Aiming to put its place back to its former glory, Ace-Saatchi & Saatchi sent in the most number of entries. DM9, BBDO-Guerrero, TBWA-Santiago, Mangada & Puno and DDB completed the Top 5. JWT Manila, Creative Juice, Leo Burnett, Publicis, Lowe, McCannGroup Worldwide, Publicis-Jimenez, Campaigns & Grey, Dentsu Indio followed next. Once dominant Ogilvy & Mather was noticeably absent on the list.

How much does per entry cost? Scanning through the festival’s site, cost per individual category, (all in euros) are as follows: Titanium (1,150); Film (620); Outdoor, Direct, Media, Promo, PR (380); Press, Cyber (350); Radio (270).

Breaking the cost down, Philippine ad agencies approximately spent: 27,880 euros for Outdoor (P1,886,960.00); 18,200 euros for Press (P1,219,400.00); 5,700 euros for Design (P345,990.00); 5,320 euros for Media (PP350,440.00); 5,130 euros for Radio (P343,710.00); 4,340 euros for Film (P290,780.00); 2,660 euros for Direct (P178,220.00); 2,100 euros for Cyber (P140,700.00); 1,520 euros for Promo (P101,840.00); 840 euros for PR (P56,280.00); 1,150 euros for Titanium (P77,050.00).

At rough estimate, local agencies coughed up about P5 million pesos to enter in 10 categories mentioned above. This does not include travel, accommodation and delegate registration costs (2,175 euros each). While full registration is a lot of money, it allows attendees to savor a mind-boggling experience – a passport to a smorgasbord of the best ads from around the world, various forum sessions, seeing world-famous creative directors at the Croisette or rub elbows with them at the famous Gutter Bar.

When asked why the Philippines broke its entry record this year inspite of the economic downturn, Connie Kalagayan of the Inquirer’s Corporate Affairs, says: “What local agencies saved on travel expenses for delegates, they poured in their entries.

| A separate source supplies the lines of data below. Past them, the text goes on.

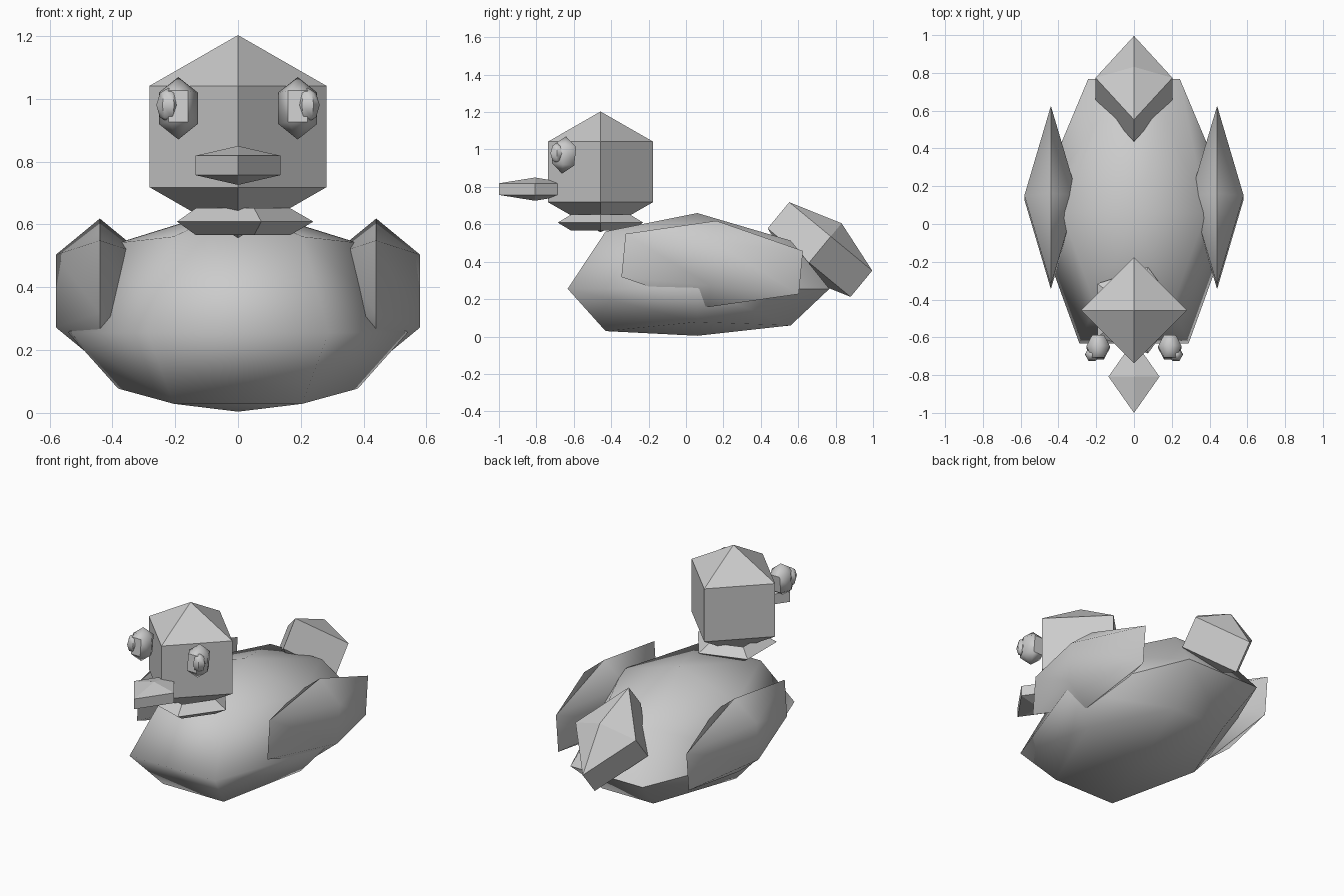
import bpy
import bmesh
from math import atan2, hypot, radians
from mathutils import Matrix, Vector

cube = bpy.data.objects.get("Cube")
if cube:
    bpy.data.objects.remove(cube, do_unlink=True)

# Single plain colour
grey = bpy.data.materials.new("light_grey")
grey.use_nodes = True
grey.diffuse_color = (0.6, 0.6, 0.6, 1)
for node in grey.node_tree.nodes:
    if node.type == 'BSDF_PRINCIPLED':
        node.inputs["Base Color"].default_value = (0.6, 0.6, 0.6, 1)


def finish(obj, smooth):
    """Assign the colour and shade flat, or smooth below an angle."""
    obj.data.materials.clear()
    obj.data.materials.append(grey)
    bpy.ops.object.select_all(action='DESELECT')
    obj.select_set(True)
    bpy.context.view_layer.objects.active = obj
    if smooth:
        bpy.ops.object.shade_smooth_by_angle(angle=radians(smooth))
    else:
        bpy.ops.object.shade_flat()


def ball(name, centre, radii, segments=4, rings=3, tilt=0, smooth=0, edit=None):
    """Coarse ellipsoid with a corner on +x, tilted about the x axis."""
    bm = bmesh.new()
    bmesh.ops.create_uvsphere(bm, u_segments=segments, v_segments=rings, radius=1)
    corner = max(bm.verts, key=lambda v: hypot(v.co.x, v.co.y)).co
    bm.transform(Matrix.Rotation(-atan2(corner.y, corner.x), 4, 'Z'))
    if edit:
        for v in bm.verts:
            edit(v.co)
    bm.transform(Matrix.Translation(centre)
                 @ Matrix.Rotation(radians(tilt), 4, 'X')
                 @ Matrix.Diagonal(Vector(radii)).to_4x4())
    mesh = bpy.data.meshes.new(name)
    bm.to_mesh(mesh)
    bm.free()
    obj = bpy.data.objects.new(name, mesh)
    bpy.context.collection.objects.link(obj)
    finish(obj, smooth)
    return obj


def shape_body(co):
    """Shallow belly, wide full breast and narrower, lower rear."""
    front, back = co.y < -0.3, co.y > 0.3
    ring = 0.3 < abs(co.z) < 0.9
    if co.z < 0:
        co.z *= 0.62
    if front:
        co.x *= 1.07
        if ring:
            co.z += 0.05 if co.z > 0 else -0.12
    elif back:
        co.x *= 0.9
        co.y *= 1.02
        if ring:
            co.z -= 0.07 if co.z > 0 else 0.045


# Body, head, beak and tail
ball("body", (0, 0.06, 0.255), (0.54, 0.8, 0.405), 6, 4, smooth=65, edit=shape_body)
ball("head", (0, -0.457, 0.88), (0.325, 0.325, 0.323))
ball("beak", (0, -0.808, 0.788), (0.156, 0.222, 0.062))
ball("tail", (0, 0.716, 0.465), (0.235, 0.332, 0.182), tilt=-39.5)

# Collar under the head
bpy.ops.mesh.primitive_torus_add(location=(0, -0.457, 0.609), major_segments=5,
                                 minor_segments=3, major_radius=0.19, minor_radius=0.05)
collar = bpy.context.object
collar.name = "collar"
finish(collar, 0)

# Wings, eyes and pupils on both sides
for side, s in (("left", 1), ("right", -1)):
    ball(side + "_wing", (s * 0.44, 0.14, 0.388), (0.162, 0.55, 0.232),
         tilt=-5.5, smooth=65)
    ball(side + "_eye", (s * 0.19, -0.652, 0.97), (0.072, 0.08, 0.1),
         6, 3, tilt=-6, smooth=50)
    ball(side + "_pupil", (s * 0.222, -0.69, 0.98), (0.038, 0.04, 0.055),
         6, 4, smooth=50)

The greater benefit meant more chances of winning. It would have been great to have more delegates experience seminars from David Plouffe (Obama’s campaign stretegist), Kofi Annan and many more speakers. Hopefully, when conditions are better, we would have both delegates and entries in record numbers again.”

Kalagayan’s tone speaks with so much optimism as big as Cannes. “The Gold Lion that JWT Manila won in 2007 is still a feat to be surpassed. More medals in more events mean Philippine creative talent is fast becoming incredibly competitive, she says.”

Inquirer President and CEO Sandy Prieto-Romualdez, number one supporter of Philippine’s quest for glory in the Olympics of advertising has words of encouragement: “Globalization has already become an intrinsic part of our daily lives and vital to our industries. Cannes highlights the need for countries to step up to the plate and become competitive not only at home but also internationally.”

She says the Philippine Daily Inquirer has been representing the country in the last 6 years and “vows to continue advocating Filipino ingenuity and talent so that we are recognized, but more so, become authorities in different fields, even to our First World neighbors.”

Romualdez salutes Universal McCann’s “Botelya, Love in a Bottle, (Johnson & Johnson) and TBWA-SMP’s “Hibiscus, Iris” (Boysen Paint) for their Bronze Lion victories. She’s hoping that with these wins inspire untapped talents to pursue greater creative achievements.